- Collected data:
=== Section Start ===
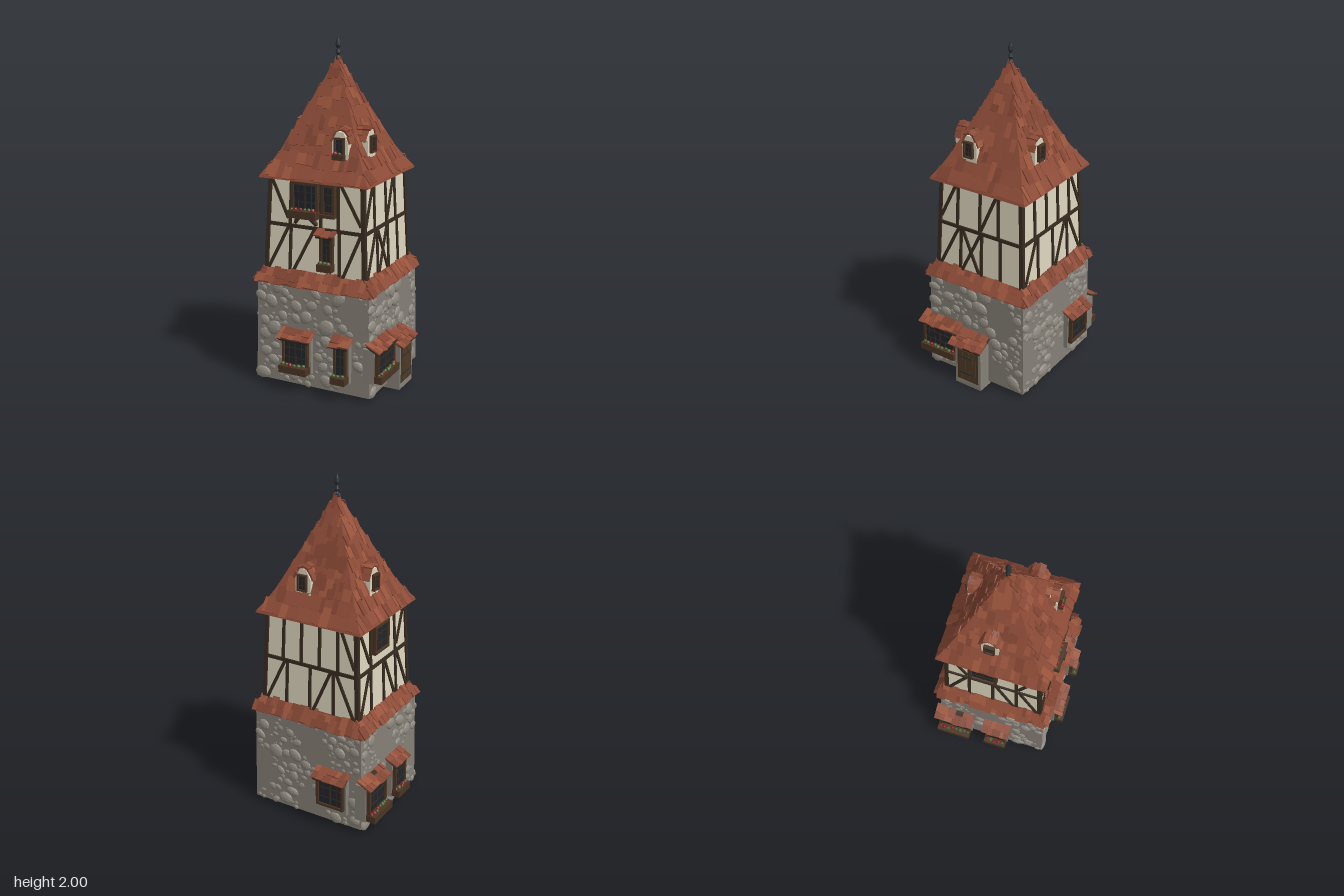
import * as THREE from 'three';
import { mergeGeometries } from 'three/addons/utils/BufferGeometryUtils.js';

const C = { wall: 0x857f76, stone: 0x918c82, plaster: 0xddd5be, timber: 0x382c20, frame: 0x4a3524, glass: 0x20242b,
  tile: 0x8c4b37, tileLight: 0x9a543c, tileDark: 0x7f4331, iron: 0x2b3136, door: 0x4f3b28, leaf: 0x4f6030, flower: 0x8e1f22 };
const CX = -0.01, CZ = -0.012;

export function createModel() {
  let seed = 11;
  const rnd = () => ((seed = (seed * 16807) % 2147483647) / 2147483647);
  const range = (a, b) => a + (b - a) * rnd();
  const lerp = THREE.MathUtils.lerp;

  // Side frames: 0 front, 1 door side (+x), 2 back, 3 far side (-x)
  const frames = [0, 1, 2, 3].map(k =>
    new THREE.Matrix4().makeRotationY(k * Math.PI / 2).setPosition(CX, 0, CZ));
  const parts = new Map();

  // Collect geometry per part name and colour
  function add(name, color, geo, k = 0, side = THREE.FrontSide) {
    const g = geo.index ? geo.toNonIndexed() : geo;
    g.deleteAttribute('uv');
    g.applyMatrix4(frames[k]);
    const key = name + color;
    if (!parts.has(key)) parts.set(key, { name, color, side, list: [] });
    parts.get(key).list.push(g);
  }
  function box(name, color, k, w, h, d, x, y, z, rx = 0, rz = 0) {
    const g = new THREE.BoxGeometry(w, h, d);
    g.rotateX(rx).rotateZ(rz).translate(x, y, z);
    add(name, color, g, k);
  }

  // Open shell through rectangular rings [halfX, halfZ, y]
  function loft(name, color, rings) {
    const pos = [];
    const R = rings.map(([x, z, y]) => [[-x, y, z], [x, y, z], [x, y, -z], [-x, y, -z]]);
    for (let i = 0; i + 1 < R.length; i++)
      for (let j = 0; j < 4; j++) {
        const n = (j + 1) % 4, a = R[i][j], b = R[i][n], c = R[i + 1][n], d = R[i + 1][j];
        pos.push(...a, ...b, ...c, ...a, ...c, ...d);
      }
    const g = new THREE.BufferGeometry();
    g.setAttribute('position', new THREE.Float32BufferAttribute(pos, 3));
    g.computeVertexNormals();
    add(name, color, g, 0, THREE.DoubleSide);
  }

  // Irregular shingle rows on a slope from (y0, z0) at the eave to (y1, z1)
  function tiles(name, k, uc, [y0, z0, hw0], [y1, z1, hw1], step, density, wMax = 0.055, lift = 0.007) {
    const A = Math.atan2(y1 - y0, z0 - z1), L = Math.hypot(y1 - y0, z0 - z1);
    const rows = Math.max(1, Math.round(L / step));
    for (let r = 0; r < rows; r++) {
      const hw = lerp(hw0, hw1, (r + 0.5) / rows);
      for (let u = -hw; u < hw - 0.012;) {
        const w = Math.min(range(0.022, wMax), hw - u), len = step * range(0.9, 1.6);
        if (rnd() < density) {
          const t = Math.max((r + range(0.25, 0.6)) / rows, (len / 2 - range(0, 0.012)) / L), off = range(0, lift);
          const col = [C.tile, C.tile, C.tileLight, C.tileDark][Math.floor(rnd() * 4)];
          box(name, col, k, w * 0.97, 0.008, len, uc + u + w / 2, lerp(y0, y1, t) + off * Math.cos(A),
            lerp(z0, z1, t) + off * Math.sin(A), A - 0.04, range(-0.03, 0.03));
        }
        u += w;
      }
    }
  }

  // Small shingled canopy
  function awning(k, u, y, z, w, out, drop) {
    const A = Math.atan2(drop, out), L = Math.hypot(out, drop);
    box('awningBoard', C.timber, k, w, 0.012, L, u, y - drop / 2 - 0.008, z + out / 2, A);
    tiles('awningTiles', k, u, [y - drop, z + out, w / 2 + 0.01], [y, z, w / 2 + 0.01], 0.045, 0.97);
  }

  function planter(k, u, y, z, w, h = 0.045, d = 0.05) {
    box('planter', C.frame, k, w, h, d, u, y, z + d / 2);
    for (let x = -w / 2 + 0.015; x < w / 2 - 0.008; x += 0.026) {
      const g = new THREE.IcosahedronGeometry(range(0.009, 0.015), 0);
      g.translate(u + x, y + h / 2 + 0.004, z + d * range(0.4, 0.7));
      add('plants', rnd() < 0.35 ? C.flower : C.leaf, g, k);
    }
  }

  // Framed window with glazing bars
  function win(k, u, y, z, w, h, cols, rows, o = {}) {
    const f = o.frame || 0.015, d = 0.03;
    if (o.surround) box('windowSurround', C.wall, k, w + 0.02, h + 0.05, o.surround + 0.03, u, y - 0.01, z + o.surround / 2 - 0.015);
    z += o.surround || 0;
    box('glass', C.glass, k, w - f, h - f, 0.014, u, y, z + 0.005);
    for (const s of [-1, 1]) {
      box('windowFrame', C.frame, k, f, h, d, u + s * (w - f) / 2, y, z + d / 4);
      box('windowFrame', C.frame, k, w, f, d, u, y + s * (h - f) / 2, z + d / 4);
    }
    for (let i = 1; i < cols; i++) box('windowBar', C.timber, k, cols > 2 && i * 2 === cols ? 0.011 : 0.004, h, 0.012, u + w * (i / cols - 0.5), y, z + 0.009);
    for (let i = 1; i < rows; i++) box('windowBar', C.timber, k, w, 0.004, 0.012, u, y + h * (i / rows - 0.5), z + 0.009);
    if (o.planter) planter(k, u, y - h / 2 - 0.008, z, w + 0.01, 0.042, o.planter);
  }

  // Stone base open underneath, skirt roof, plaster storeys and main roof
  loft('stoneBase', C.wall, [[0.363, 0.335, 0.03], [0.352, 0.325, 0.64]]);
  loft('plasterWalls', C.plaster, [[0.315, 0.295, 0.64], [0.288, 0.27, 1.25]]);
  loft('skirtRoof', C.tileDark, [[0.345, 0.32, 0.618], [0.368, 0.345, 0.618], [0.365, 0.342, 0.63], [0.312, 0.292, 0.7]]);
  const roof = [[0.28, 0.26, 1.225], [0.338, 0.32, 1.225], [0.332, 0.314, 1.24], [0.288, 0.273, 1.3], [0.246, 0.233, 1.37], [0.004, 0.004, 1.875]];
  loft('roof', C.tile, roof);
  for (let k = 0; k < 4; k++) {
    const side = ([x, z, y], inset = 0) => k % 2 ? [y, x, z - inset] : [y, z, x - inset];
    tiles('skirtTiles', k, 0, side([0.372, 0.35, 0.628]), side([0.318, 0.298, 0.7]), 0.048, 0.97);
    for (let i = 2; i < 5; i++)
      tiles('roofTiles', k, 0, side(roof[i], 0.012), side(roof[i + 1], i < 4 ? 0.012 : 0), i < 4 ? 0.07 : 0.058, 0.62, 0.06, 0.004);
  }

  // Finial
  const finial = [[0.001, 1.85], [0.014, 1.86], [0.012, 1.88], [0.006, 1.89], [0.015, 1.905], [0.007, 1.925], [0.016, 1.945], [0.012, 1.965], [0.004, 1.985], [0.0, 2]];
  add('finial', C.iron, new THREE.LatheGeometry(finial.map(p => new THREE.Vector2(...p)), 10));

  // Timber framing: u is a fraction of the half width, y is absolute
  function beam(k, u0, y0, u1, y1, w = 0.017) {
    const P = (u, y) => {
      const t = (y - 0.64) / 0.61, x = lerp(0.315, 0.288, t), z = lerp(0.295, 0.27, t);
      return k % 2 ? new THREE.Vector3(u * z, y, x) : new THREE.Vector3(u * x, y, z);
    };
    const a = P(u0, y0), b = P(u1, y1), dir = b.clone().sub(a), len = dir.length();
    dir.normalize();
    const xa = dir.clone().cross(new THREE.Vector3(0, 0, 1)).normalize(), za = xa.clone().cross(dir);
    const g = new THREE.BoxGeometry(w, len, 0.018);
    g.applyMatrix4(new THREE.Matrix4().makeBasis(xa, dir, za).setPosition(a.add(b).multiplyScalar(0.5)));
    add('timberFrame', C.timber, g, k);
  }
  const lo = 0.68, mid = 0.96, hi = 1.23;
  const lower = [[-0.5, 0.5], [-0.45, 0.05, 0.5], [-0.5, 0, 0.5], [-0.5, 0, 0.5]];
  const upper = [[-0.52, 0.12, 0.48], [-0.55, 0, 0.45], [-0.6, -0.2, 0.2, 0.6], [-0.5, 0.5]];
  const braces = [
    [[-0.97, lo, -0.54, mid], [-0.46, lo, 0, mid], [0.54, lo, 0.95, mid], [-0.97, hi, -0.56, 1.0], [0.52, hi, 0.95, 1.0]],
    [[-0.95, lo, -0.5, mid], [-0.43, lo, 0.03, mid], [-0.43, mid, 0.03, lo], [-0.95, 1.0, -0.58, hi], [0.03, 0.98, 0.43, hi]],
    [[0.95, lo, 0.55, mid], [-0.95, lo, -0.55, mid], [0.05, lo, 0.45, mid], [0.65, hi, 0.95, 1.0]],
    [[-0.95, lo, -0.55, mid], [0.05, mid, 0.45, lo], [0.95, lo, 0.55, mid], [-0.95, hi, -0.55, 1.0], [0.55, 1.0, 0.95, hi]]];
  for (let k = 0; k < 4; k++) {
    beam(k, -1, mid, 1, mid, 0.02);
    beam(k, -1, 1.225, 1, 1.225);
    for (const s of [-1, 1]) beam(k, s * 0.985, 0.66, s * 0.985, hi, 0.022);
    lower[k].forEach(u => beam(k, u, lo, u, mid));
    upper[k].forEach(u => beam(k, u, mid, u, hi));
    braces[k].forEach(b => beam(k, ...b));
  }

  // Upper windows
  win(0, -0.055, 1.135, 0.285, 0.165, 0.17, 4, 3, { planter: 0.058 });
  for (const s of [-1, 1]) box('windowBracket', C.frame, 0, 0.016, 0.06, 0.03, -0.055 + s * 0.05, 1.005, 0.295, 0.5, s * 0.6);
  win(0, 0.09, 1.135, 0.285, 0.08, 0.17, 2, 3);
  box('windowSill', C.frame, 0, 0.09, 0.018, 0.045, 0.09, 1.045, 0.298);
  win(0, 0.08, 0.85, 0.29, 0.08, 0.18, 2, 3, { planter: 0.05 });
  awning(0, 0.08, 0.965, 0.28, 0.1, 0.06, 0.03);
  win(3, -0.05, 1.125, 0.305, 0.16, 0.17, 4, 3);

  // Lower windows: [side, u, y, width, height, surround, columns, planter depth, awning reach]
  const low = [[0, -0.085, 0.235, 0.165, 0.17, 0.03, 4, 0.058, 0.075], [0, 0.2, 0.235, 0.08, 0.19, 0.03, 2, 0.055, 0.075],
    [1, -0.225, 0.24, 0.235, 0.15, 0.04, 6, 0.045, 0.075], [2, 0.18, 0.235, 0.18, 0.18, 0.03, 4, 0, 0.075],
    [3, -0.235, 0.225, 0.2, 0.18, 0.04, 4, 0.06, 0.08], [3, 0.04, 0.225, 0.13, 0.18, 0.04, 3, 0.05, 0.08]];
  for (const [k, u, y, w, h, s, cols, p, reach] of low) {
    const z = k % 2 ? 0.358 : 0.33;
    win(k, u, y, z, w, h, cols, 3, { surround: s, planter: p });
    awning(k, u, y + h / 2 + 0.042, z - 0.005, w + 0.025, reach, 0.042);
  }

  // Door in its stone porch
  box('doorSurround', C.wall, 1, 0.18, 0.28, 0.1, 0, 0.14, 0.39);
  box('doorStep', C.stone, 1, 0.17, 0.03, 0.03, 0, 0.015, 0.425);
  box('doorFrame', C.frame, 1, 0.146, 0.225, 0.012, 0, 0.148, 0.436);
  for (let i = 0; i < 5; i++) box('doorPlank', C.door, 1, 0.0225, 0.2, 0.012, (i - 2) * 0.024, 0.142, 0.439);
  for (const y of [0.09, 0.2]) box('doorHinge', C.iron, 1, 0.09, 0.009, 0.006, -0.015, y, 0.446);
  awning(1, -0.005, 0.332, 0.36, 0.21, 0.105, 0.055);

  // Rounded stones in clusters over the base, clear of the openings
  const clear = low.map(([k, u, y, w, h]) => [k, u, y, w / 2 + 0.02, h / 2 + 0.045]);
  clear.push([1, 0, 0.16, 0.1, 0.18]);
  for (let k = 0; k < 4; k++) {
    const placed = [], hw = k % 2 ? 0.325 : 0.35;
    for (let n = 0; n < 600; n++) {
      const r = n < 130 ? range(0.026, 0.048) : range(0.009, 0.024);
      const u = range(-hw + r * 0.6, hw - r * 0.6), y = range(0.035, 0.61 - r * 0.5);
      if (Math.sin(u * 17 + k * 2) + Math.cos(y * 15 + u * 8 + k) < -0.6) continue;
      if (clear.some(c => c[0] === k && Math.abs(u - c[1]) < c[3] + r * 0.5 && Math.abs(y - c[2]) < c[4] + r * 0.5)) continue;
      if (placed.some(p => Math.hypot(u - p[0], y - p[1]) < (r + p[2]) * 0.82)) continue;
      placed.push([u, y, r]);
      const g = new THREE.IcosahedronGeometry(r, 1);
      g.rotateX(range(0, 3)).scale(range(0.85, 1.25), range(0.7, 1.05), 0.38).rotateZ(range(-0.8, 0.8));
      g.translate(u, Math.max(y, r + 0.002), (k % 2 ? 0.363 : 0.335) - 0.018 * y);
      add('wallStones', C.stone, g, k);
    }
  }

  // Gabled dormers
  [[0.135, 0.246], [-0.098, 0.255], [-0.07, 0.24], [-0.025, 0.255]].forEach(([u, z], k) => {
    const s = new THREE.Shape([[-0.048, 1.355], [0.048, 1.355], [0.048, 1.45], [0.02, 1.505], [-0.02, 1.505], [-0.048, 1.45]].map(p => new THREE.Vector2(...p)));
    const g = new THREE.ExtrudeGeometry(s, { depth: 0.15, bevelEnabled: false });
    add('dormer', C.plaster, g.translate(u, 0, z - 0.15), k);
    win(k, u, 1.428, z - 0.004, 0.06, 0.095, 2, 3, { frame: 0.009 });
    for (const m of [-1, 1]) for (let i = 0; i < 3; i++) for (const [x, y, a] of [[0.014, 1.515, 0.35], [0.034, 1.495, 1.0], [0.05, 1.465, 1.15]])
      box('dormerTiles', [C.tile, C.tileLight, C.tileDark][Math.floor(rnd() * 3)], k, 0.042, 0.011, range(0.04, 0.052), u + m * x,
        y + range(-0.003, 0.004), z - 0.024 - i * 0.042 + range(-0.006, 0.006), range(-0.1, 0.1), -m * (a + range(-0.15, 0.1)));
    if (k === 0) planter(k, u, 1.37, z, 0.07, 0.03, 0.03);
  });

  const group = new THREE.Group();
  group.name = 'timberTower';
  for (const { name, color, side, list } of parts.values()) {
    const mesh = new THREE.Mesh(mergeGeometries(list), new THREE.MeshStandardMaterial({ color, side, flatShading: true }));
    mesh.name = name;
    group.add(mesh);
  }
  return group;
}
=== Section End ===
- TASK BRIEF: From the data above, output exactly the lines between the one containing "box('doorStep', C.stone, 1, 0.17, 0.03, 0.03, 0, 0.015, 0.425);" and the one containing "for (const m", counting both of them.

- RESULT OF THE EXERCISE:
  box('doorStep', C.stone, 1, 0.17, 0.03, 0.03, 0, 0.015, 0.425);
  box('doorFrame', C.frame, 1, 0.146, 0.225, 0.012, 0, 0.148, 0.436);
  for (let i = 0; i < 5; i++) box('doorPlank', C.door, 1, 0.0225, 0.2, 0.012, (i - 2) * 0.024, 0.142, 0.439);
  for (const y of [0.09, 0.2]) box('doorHinge', C.iron, 1, 0.09, 0.009, 0.006, -0.015, y, 0.446);
  awning(1, -0.005, 0.332, 0.36, 0.21, 0.105, 0.055);

  // Rounded stones in clusters over the base, clear of the openings
  const clear = low.map(([k, u, y, w, h]) => [k, u, y, w / 2 + 0.02, h / 2 + 0.045]);
  clear.push([1, 0, 0.16, 0.1, 0.18]);
  for (let k = 0; k < 4; k++) {
    const placed = [], hw = k % 2 ? 0.325 : 0.35;
    for (let n = 0; n < 600; n++) {
      const r = n < 130 ? range(0.026, 0.048) : range(0.009, 0.024);
      const u = range(-hw + r * 0.6, hw - r * 0.6), y = range(0.035, 0.61 - r * 0.5);
      if (Math.sin(u * 17 + k * 2) + Math.cos(y * 15 + u * 8 + k) < -0.6) continue;
      if (clear.some(c => c[0] === k && Math.abs(u - c[1]) < c[3] + r * 0.5 && Math.abs(y - c[2]) < c[4] + r * 0.5)) continue;
      if (placed.some(p => Math.hypot(u - p[0], y - p[1]) < (r + p[2]) * 0.82)) continue;
      placed.push([u, y, r]);
      const g = new THREE.IcosahedronGeometry(r, 1);
      g.rotateX(range(0, 3)).scale(range(0.85, 1.25), range(0.7, 1.05), 0.38).rotateZ(range(-0.8, 0.8));
      g.translate(u, Math.max(y, r + 0.002), (k % 2 ? 0.363 : 0.335) - 0.018 * y);
      add('wallStones', C.stone, g, k);
    }
  }

  // Gabled dormers
  [[0.135, 0.246], [-0.098, 0.255], [-0.07, 0.24], [-0.025, 0.255]].forEach(([u, z], k) => {
    const s = new THREE.Shape([[-0.048, 1.355], [0.048, 1.355], [0.048, 1.45], [0.02, 1.505], [-0.02, 1.505], [-0.048, 1.45]].map(p => new THREE.Vector2(...p)));
    const g = new THREE.ExtrudeGeometry(s, { depth: 0.15, bevelEnabled: false });
    add('dormer', C.plaster, g.translate(u, 0, z - 0.15), k);
    win(k, u, 1.428, z - 0.004, 0.06, 0.095, 2, 3, { frame: 0.009 });
    for (const m of [-1, 1]) for (let i = 0; i < 3; i++) for (const [x, y, a] of [[0.014, 1.515, 0.35], [0.034, 1.495, 1.0], [0.05, 1.465, 1.15]])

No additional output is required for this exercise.